Professor of Economics, Associate Dean for Asia and Europe, Director of the Case Center, Director of China Economy and Sustainable Development Center
PhD, University of Michigan
Corruption, Financial Markets, Macroeconomics, Managerial Incentives and Market Competition, Real Estate, Reform, Taxation, Telecommunications Privatization, Valuation in Emerging Markets
Debt is a ticking-time bomb for the Chinese economy. In the past three years central government stopped local governments from financing through investment vehicles and set a cap for the issuance of bonds. But new forms of debt continue to be formed. Local officials appear not to care about borrowing more, as long as the money can be used in projects that may translate to political achievements. And with those achievements, officials will be promoted to a higher level–as will the debt burden.
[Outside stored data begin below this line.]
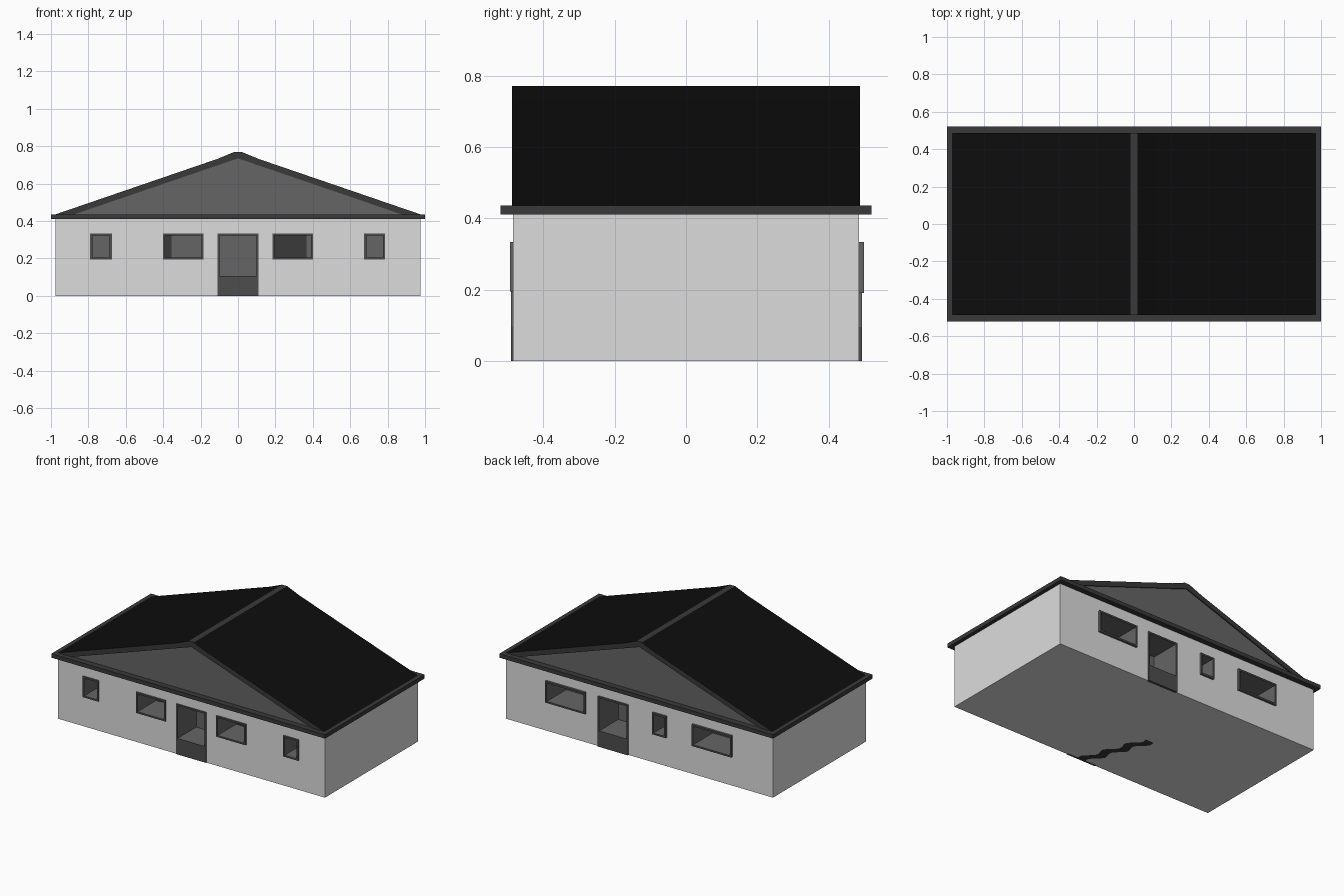
import bpy, bmesh, math

if "Cube" in bpy.data.objects:
    bpy.data.objects.remove(bpy.data.objects["Cube"])


def material(name, v):
    m = bpy.data.materials.new(name)
    m.diffuse_color = (v, v, v, 1)
    m.use_nodes = True
    m.node_tree.nodes["Principled BSDF"].inputs["Base Color"].default_value = m.diffuse_color
    return m


WALL = material("pale wall", 0.72)
ROOF = material("black roof", 0.004)
TRIM = material("dark trim", 0.041)
FRAME = material("frame grey", 0.075)
GREY = material("gable grey", 0.13)


def new_object(name, bm, *mats):
    bmesh.ops.recalc_face_normals(bm, faces=bm.faces)
    me = bpy.data.meshes.new(name)
    bm.to_mesh(me)
    bm.free()
    for m in mats:
        me.materials.append(m)
    ob = bpy.data.objects.new(name, me)
    bpy.context.collection.objects.link(ob)
    return ob


def add_box(bm, x0, x1, y0, y1, z0, z1):
    vs = bmesh.ops.create_cube(bm, size=1)["verts"]
    for v in vs:
        v.co = ((x0 + x1) / 2 + v.co.x * (x1 - x0),
                (y0 + y1) / 2 + v.co.y * (y1 - y0),
                (z0 + z1) / 2 + v.co.z * (z1 - z0))


def box(name, mat, *dims):
    bm = bmesh.new()
    add_box(bm, *dims)
    return new_object(name, bm, mat)


def prism(name, pts, y0, y1, *mats):
    bm = bmesh.new()
    f = bm.faces.new([bm.verts.new((x, y0, z)) for x, z in pts])
    r = bmesh.ops.extrude_face_region(bm, geom=[f])["geom"]
    bmesh.ops.translate(bm, vec=(0, y1 - y0, 0),
                        verts=[g for g in r if isinstance(g, bmesh.types.BMVert)])
    return new_object(name, bm, *mats)


W, D, H, DEEP, T = 0.975, 0.485, 0.41, 0.2, 0.011

# openings: name, side (-1 front, 1 back), x0, x1, z0, z1, how far the frame stands out
openings = [
    ("front_window_1", -1, -0.79, -0.675, 0.195, 0.333, 0.008),
    ("front_window_2", -1, -0.40, -0.185, 0.195, 0.333, 0.008),
    ("front_window_3", -1, 0.185, 0.40, 0.195, 0.333, 0.008),
    ("front_window_4", -1, 0.675, 0.785, 0.195, 0.333, 0.008),
    ("front_door", -1, -0.11, 0.11, 0.095, 0.333, 0.005),
    ("back_window_1", 1, 0.39, 0.68, 0.19, 0.333, 0.013),
    ("back_window_2", 1, -0.20, -0.10, 0.19, 0.333, 0.013),
    ("back_window_3", 1, -0.68, -0.39, 0.19, 0.333, 0.013),
    ("back_door", 1, 0.08, 0.30, 0.095, 0.333, 0.008),
]

# walls with deep pockets cut for the openings
walls = box("walls", WALL, -W, W, -D, D, 0, H)
cut = bmesh.new()
for n, s, x0, x1, z0, z1, out in openings:
    y = sorted((s * (D + 0.05), s * (D - DEEP)))
    add_box(cut, x0 + 0.002, x1 - 0.002, *y, z0 + 0.002, z1 - 0.002)
cutter = new_object("opening_cutter", cut, WALL)
cutter.hide_render = True
cutter.hide_set(True)
mod = walls.modifiers.new("openings", "BOOLEAN")
mod.operation = "DIFFERENCE"
mod.solver = "EXACT"
mod.object = cutter

# linings that run into the pockets, with frame rims and back panels
for n, s, x0, x1, z0, z1, out in openings:
    ys = sorted((s * (D + out), s * (D - DEEP + 0.002)))
    bm = bmesh.new()
    add_box(bm, x0, x0 + T, *ys, z0, z1)
    add_box(bm, x1 - T, x1, *ys, z0, z1)
    add_box(bm, x0 + T, x1 - T, *ys, z0, z0 + T)
    add_box(bm, x0 + T, x1 - T, *ys, z1 - T, z1)
    ob = new_object(n + "_frame", bm, GREY, FRAME)
    for p in ob.data.polygons:
        if p.normal.y * s > 0.9:
            p.material_index = 1
    yb = sorted((s * (D - DEEP + 0.003), s * (D - DEEP + 0.009)))
    box(n + "_pane", GREY, x0 + T, x1 - T, *yb, z0 + T, z1 - T)
    if "door" in n:
        yp = sorted((s * (D - 0.01), s * (D + out)))
        box(n + "_lower_panel", FRAME, x0, x1, *yp, 0, z0)

# dark panels seen inside the two wide front windows
yd = -D + DEEP - 0.014
for i, (a, b) in enumerate([(-0.389, -0.355), (0.196, 0.365)]):
    box(f"dark_pane_{i + 1}", TRIM, a, b, yd, yd + 0.006, 0.206, 0.322)

# eave board all round
box("eave_board", TRIM, -1, 1, -0.52, 0.52, H, 0.436)

# roof slab: black slopes, dark rake edges and ridge cap
half = [(0.98, 0.434), (0.11, 0.732), (0.018, 0.77)]
inner = [(-0.88, 0.434), (0, 0.735), (0.88, 0.434)]
outline = half + [(-x, z) for x, z in reversed(half)] + inner
roof = prism("roof", outline, -0.487, 0.487, TRIM, ROOF)
for p in roof.data.polygons:
    if 0.3 < p.normal.z < 0.99:
        p.material_index = 1

# gable infill
prism("gable", [(-0.885, 0.434), (0.885, 0.434), (0, 0.737)], -0.48, 0.48, GREY)

# thin winding strip under the floor
bm = bmesh.new()
rows = []
for i in range(25):
    t = i / 24
    x, y = -0.165 * t + 0.018 * math.sin(t * 6 * math.pi), -0.485 + 0.43 * t
    rows.append([bm.verts.new((x + d, y, -0.001)) for d in (-0.03, 0.03)])
for a, b in zip(rows, rows[1:]):
    bm.faces.new((a[0], a[1], b[1], b[0]))
strip = new_object("winding_strip", bm, TRIM)
strip.data.flip_normals() if strip.data.polygons[0].normal.z > 0 else None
A more worrisome thought will be: can those additional government debts and investments support China’s long-term growth?